    If I wanted to make my own build what are the basic pieces that need to go into it? I'm going to take a guess here, ok?

    ~ A kernel
    ~ Patches
    ~ Maybe updates (but I'd think you do that last after everything is complete and operational)
    ~ What about bash? Is it already in the kernel or is it it's own package?
    ~ What about updates? Is there already something in the kernel or it's it's own package? Or do I have to go in and type "sudo apt-get update" and "sudo apt-get upgrade" (or maybe "su") every day? And how do I keep it from installing things I don't want added?
    ~ The thing that actually draws the window? I mean the bare bones just draws the window and makes it so you can move the window within the screen.

    Ok, not much of a 'guess' I guess When I think of this though, that's what comes into mind.

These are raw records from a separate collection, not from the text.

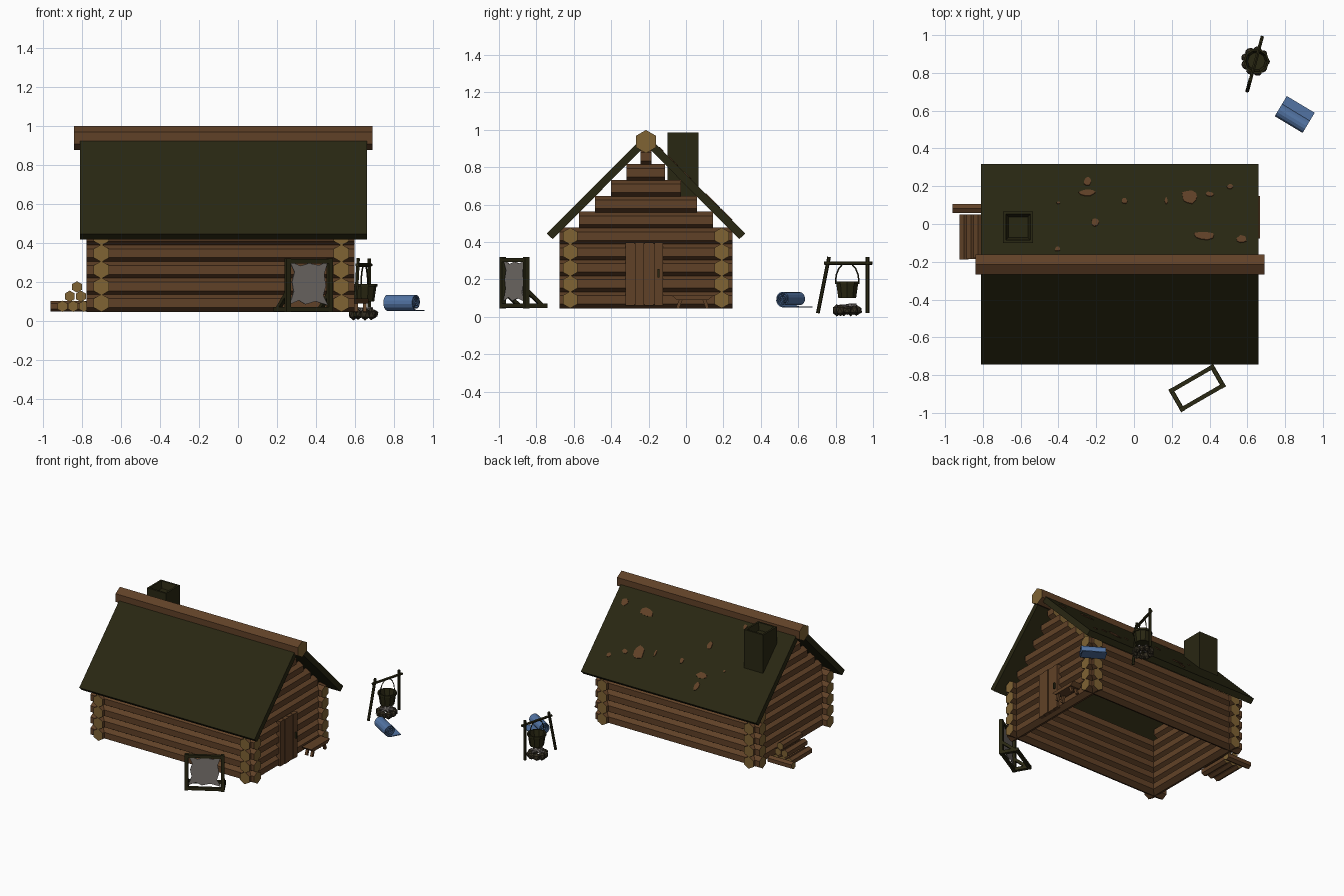
import bpy, bmesh, math, random
from mathutils import Vector, Matrix

if "Cube" in bpy.data.objects:
    bpy.data.objects.remove(bpy.data.objects["Cube"])
random.seed(4)

def mat(name, r, g, b):
    m = bpy.data.materials.new(name)
    m.diffuse_color = (r, g, b, 1)
    m.use_nodes = True
    m.node_tree.nodes["Principled BSDF"].inputs["Base Color"].default_value = m.diffuse_color
    return m

BROWN = mat("log_brown", 0.118, 0.053, 0.020)
TAN = mat("cut_wood_tan", 0.215, 0.125, 0.034)
OLIVE = mat("dark_olive", 0.022, 0.020, 0.006)
BLUE = mat("blanket_blue", 0.085, 0.175, 0.37)
GREY = mat("hide_grey", 0.20, 0.18, 0.165)
STONE = mat("dark_stone", 0.034, 0.027, 0.015)

def finish(name, bm, *mats, xf=None):
    bmesh.ops.recalc_face_normals(bm, faces=bm.faces)
    if xf:
        bm.transform(xf)
    me = bpy.data.meshes.new(name)
    bm.to_mesh(me)
    bm.free()
    for m in mats:
        me.materials.append(m)
    ob = bpy.data.objects.new(name, me)
    bpy.context.collection.objects.link(ob)
    return ob

def beam(bm, a, b, r, n=6, cap=0, turn=0.0, r2=None):
    """n-sided rod from a to b, one corner pointing up; caps get material index cap"""
    a, b = Vector(a), Vector(b)
    d = (b - a).normalized()
    ref = Vector((0, 0, 1)) if abs(d.z) < 0.8 else Vector((0, 1, 0))
    s = d.cross(ref).normalized()
    u = s.cross(d)
    rings = []
    for c, rad in ((a, r), (b, r if r2 is None else r2)):
        ang = [turn + 2 * math.pi * i / n for i in range(n)]
        rings.append([bm.verts.new(c + rad * (math.cos(t) * u + math.sin(t) * s)) for t in ang])
    for i in range(n):
        j = (i + 1) % n
        bm.faces.new((rings[0][i], rings[0][j], rings[1][j], rings[1][i]))
    for ring in rings:
        bm.faces.new(ring).material_index = cap

def bar(bm, a, b, w):
    beam(bm, a, b, w * 0.7071, 4, turn=math.pi / 4)

def box(bm, lo, hi):
    lo, hi = Vector(lo), Vector(hi)
    m = Matrix.Translation((lo + hi) / 2) @ Matrix.Diagonal((*(hi - lo), 1))
    return bmesh.ops.create_cube(bm, size=1, matrix=m)["verts"]

def extrude(bm, pts, vec):
    f = bm.faces.new([bm.verts.new(p) for p in pts])
    g = bmesh.ops.extrude_face_region(bm, geom=[f])["geom"]
    bmesh.ops.translate(bm, vec=vec, verts=[v for v in g if isinstance(v, bmesh.types.BMVert)])

# log walls
YC, R, STEP, Z0 = -0.214, 0.0455, 0.085, 0.0915
for name, y in (("front_wall", YC - 0.405), ("back_wall", YC + 0.405)):
    bm = bmesh.new()
    for k in range(5):
        z = Z0 + k * STEP
        beam(bm, (-0.777, y, z), (0.597, y, z), R, cap=1)
    finish(name, bm, BROWN, TAN)
for name, x in (("left_gable_wall", -0.70), ("right_gable_wall", 0.53)):
    bm = bmesh.new()
    for k in range(10):
        z = Z0 + k * STEP
        h = 0.463 if k < 5 else max(0.03, 0.917 - z - STEP / 2)
        beam(bm, (x, YC - h, z), (x, YC + h, z), R, cap=1)
    finish(name, bm, BROWN, TAN)

# roof and ridge log
bm = bmesh.new()
prof = [(-0.531, 0.445), (0, 0.976), (0.531, 0.445), (0.499, 0.416), (0, 0.917), (-0.499, 0.416)]
extrude(bm, [(-0.81, YC + y, z) for y, z in prof], (1.47, 0, 0))
finish("roof", bm, OLIVE)
bm = bmesh.new()
beam(bm, (-0.84, YC, 0.937), (0.69, YC, 0.937), 0.062, cap=1)
finish("ridge_log", bm, BROWN, TAN)

# bare patches on the back slope: x, y, half width, half height
bm = bmesh.new()
for x, y, w, h in ((-0.245, 0.225, .022, .024), (-0.245, 0.165, .045, .018), (-0.205, 0.005, .022, .02),
                   (-0.05, 0.12, .016, .014), (-0.405, -0.135, .015, .014), (0.295, 0.14, .045, .038),
                   (0.37, -0.065, .06, .022), (0.57, -0.08, .028, .02), (0.51, 0.195, .018, .012),
                   (0.40, 0.155, .026, .012), (0.17, 0.12, .01, .018), (-0.4, 0.11, .01, .006)):
    pts = []
    for i in range(10):
        t, k = i * math.pi / 5, random.uniform(0.75, 1.1)
        py = y + h * k * math.sin(t)
        pts.append((x + w * k * math.cos(t), py, 0.974 - abs(py - YC)))
    extrude(bm, pts, (0, 0.004, 0.004))
finish("roof_patches", bm, BROWN)

# chimney with sunken top
bm = bmesh.new()
box(bm, (-0.693, -0.10, 0.64), (-0.534, 0.066, 0.987))
bm.normal_update()
top = max(bm.faces, key=lambda f: f.calc_center_median().z)
bmesh.ops.inset_region(bm, faces=[top], thickness=0.02)
bmesh.ops.inset_region(bm, faces=[top], thickness=0.02, depth=-0.05)
finish("chimney", bm, OLIVE)

# plank door and handle
bm = bmesh.new()
for i in range(4):
    y = -0.324 + i * 0.0515
    box(bm, (0.55, y, 0.06), (0.582 + 0.004 * (i % 2), y + 0.0475, 0.398))
box(bm, (0.545, -0.32, 0.065), (0.575, -0.125, 0.392))
finish("door", bm, BROWN)
bm = bmesh.new()
box(bm, (0.58, -0.152, 0.21), (0.598, -0.142, 0.255))
finish("door_handle", bm, OLIVE)

# bench beside the door
bm = bmesh.new()
extrude(bm, [(0.588, -0.077, 0.115), (0.588, 0.147, 0.115), (0.588, 0.118, 0.09), (0.588, -0.048, 0.09)],
        (0.08, 0, 0))
for x in (0.606, 0.65):
    for y, s in ((-0.025, -1), (0.095, 1)):
        bar(bm, (x, y, 0.1), (x, y + s * 0.02, 0.046), 0.018)
finish("bench", bm, BROWN)

# wood pile on the left
bm = bmesh.new()
for x, z in ((-0.90, .075), (-0.845, .075), (-0.79, .075), (-0.862, .126), (-0.805, .126), (-0.825, .174)):
    beam(bm, (x, -0.19 + random.uniform(0, .01), z), (x, 0.05, z), 0.029, cap=1)
beam(bm, (-0.96, 0.082, 0.075), (-0.76, 0.082, 0.075), 0.028, cap=1)
finish("wood_pile", bm, BROWN, TAN)

# hide drying rack, built straight and then turned
RACK = Matrix.Translation((0.3625, -0.9175, 0)) @ Matrix.Rotation(math.radians(30), 4, 'Z')
bm = bmesh.new()
for x in (-0.125, 0.125):
    bar(bm, (x, 0, 0.046), (x, 0, 0.32), 0.025)
    bar(bm, (x, -0.012, 0.059), (x, 0.125, 0.059), 0.024)
    bar(bm, (x, 0, 0.145), (x, 0.105, 0.055), 0.02)
for y, z in ((0, 0.305), (0, 0.06), (0.113, 0.059)):
    bar(bm, (-0.136, y, z), (0.136, y, z), 0.022)
finish("rack_frame", bm, OLIVE, xf=RACK)
bm = bmesh.new()
hide = [(-.113, .305), (-.05, .282), (0, .295), (.06, .285), (.113, .305), (.09, .24), (.1, .18), (.085, .13),
        (.113, .08), (.04, .1), (-.02, .085), (-.06, .105), (-.113, .085), (-.09, .15), (-.1, .2), (-.085, .25)]
extrude(bm, [(x, -0.003, z) for x, z in hide], (0, 0.006, 0))
finish("stretched_hide", bm, GREY, xf=RACK)

# rolled blanket: spiral sheet with a loose flap
ROLL = Matrix.Translation((0.84, 0.562, 0.095)) @ Matrix.Rotation(math.radians(-31), 4, 'Z')
path = [(0.083, -0.042), (0.04, -0.042)]
for i in range(43):
    t = -math.pi / 2 - i * math.pi / 7
    rad = 0.042 - 0.0009 * i
    path.append((rad * math.cos(t), rad * math.sin(t)))
bm = bmesh.new()
cols = [[bm.verts.new((x, y, z)) for x in (-0.086, 0.086)] for y, z in path]
for p, q in zip(cols, cols[1:]):
    bm.faces.new((p[0], q[0], q[1], p[1]))
ob = finish("blanket_roll", bm, BLUE, xf=ROLL)
mod = ob.modifiers.new("thickness", 'SOLIDIFY')
mod.thickness, mod.offset = 0.006, 0

# cooking stand
bm = bmesh.new()
beam(bm, (0.672, 0.97, 0.02), (0.672, 0.97, 0.32), 0.010)
beam(bm, (0.600, 0.705, 0.02), (0.616, 0.765, 0.32), 0.010)
beam(bm, (0.610, 0.74, 0.287), (0.680, 0.995, 0.287), 0.010)
finish("cooking_stand", bm, OLIVE)

# hanging pot with open top, rim and handle
PX, PY = 0.648, 0.862
bm = bmesh.new()
rings = [(0.05, 0.10), (0.061, 0.175), (0.068, 0.175), (0.068, 0.19), (0.058, 0.19), (0.046, 0.112)]
loops = [[bm.verts.new((PX + r * math.cos(i * math.pi / 5), PY + r * math.sin(i * math.pi / 5), z))
          for i in range(10)] for r, z in rings]
for a, b in zip(loops, loops[1:]):
    for i in range(10):
        bm.faces.new((a[i], a[(i + 1) % 10], b[(i + 1) % 10], b[i]))
bm.faces.new(loops[0])
bm.faces.new(loops[-1])
finish("cooking_pot", bm, OLIVE)
bm = bmesh.new()
arc = [(PX + 0.017 * math.cos(t), PY + 0.063 * math.cos(t), 0.185 + 0.105 * math.sin(t))
       for t in [math.pi * i / 8 for i in range(9)]]
for a, b in zip(arc, arc[1:]):
    beam(bm, a, b, 0.004, 4)
finish("pot_handle", bm, OLIVE)

# fire ring stones and ash
bm = bmesh.new()
for i in range(9):
    t = i * 2 * math.pi / 9
    m = (Matrix.Translation((0.642 + 0.054 * math.cos(t), PY + 0.056 * math.sin(t), 0.035))
         @ Matrix.Rotation(random.uniform(0, 3), 4, 'Z')
         @ Matrix.Diagonal((random.uniform(.024, .03), .024, random.uniform(.024, .034), 1)))
    bmesh.ops.create_icosphere(bm, subdivisions=1, radius=1, matrix=m)
finish("fire_stones", bm, STONE)
bm = bmesh.new()
for t in (0.3, 1.4, 2.5):
    v = Vector((math.cos(t), math.sin(t), 0)) * 0.05
    c = Vector((0.642, PY, 0.055))
    beam(bm, c - v, c + v + Vector((0, 0, 0.008)), 0.009)
finish("burnt_sticks", bm, GREY)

    Looks like you need to check out "Linux from scratch" http://www.linuxfromscratch.org/

    Otherwise, a minimal install of debian without X is about 600 Mb last time I checked.

    Virtualbox may require a window manager to actually achieve full screen, but that can be tested. Of course, if you can EVER imagine a situation where the non-virtualized OS will be presenting you with more than one window, you want a window manager. Good news is that there are umpteen lighter-than-light window managers to choose from.

    Virtualbox will have some dependencies of its own, I believe the GUI is written in Qt4, though that may be bundled. Frankly, this will be a lot easier starting with a minimal install (read: CLI only) of some mainstream distro like Debian or Ubuntu rather than starting from bare metal and compiling everything. There are a lot of non-obvious things that make up a Linux system.


    Tinycore might work, but you'd probably want to trade it's default Xvesa for an actual Xorg install, and I don't know for sure how virtualbox will react with its kernel. Worth a try, I guess.

  10. #10
    Join Date
    Oct 2005
    Beans
    155

    Re: What is the right distro for my purpose

    Quote Originally Posted by ClientAlive View Post
    This reminds me of a discussion I had with someone a few weeks back. I had asked about x and window managers and desktop environments. I was trying to understand how they work together and also what each one does. It came up that perhaps a window manager was not exactly mandatory (or was that the desktop manager?). I don't recall. In any case, the person who was talking with me mentioned that they had set things up so they weren't using a window manager (or something like that). That they were just using x only. He did say it took a little work to get it 'to work'.
    X is what actually draws the screen. It is the most basic level that you can easily interact with.

    Window managers are the programs that draw the window borders, and allows you to move windows around on the screen. Also, the window manager controls placement and sizes. Examples include Openbox, Fluxbox, Awesome, wmii, and others.

    A desktop environment is just a collection of useful, often integrated software that gives you the 'complete' experience. Examples include Gnome, KDE, Xfce, and Lxde. Take Lxde for example. It is just openbox, along with software that makes it more useful to some, like a panel (lxpanel), terminal (lxterminal), a file manager (pcmanfm) and others.

Page 1 of 2 12 LastLast

Tags for this Thread

Bookmarks

Posting Permissions

  • You may not post new threads
  • You may not post replies
  • You may not post attachments
  • You may not edit your posts
  •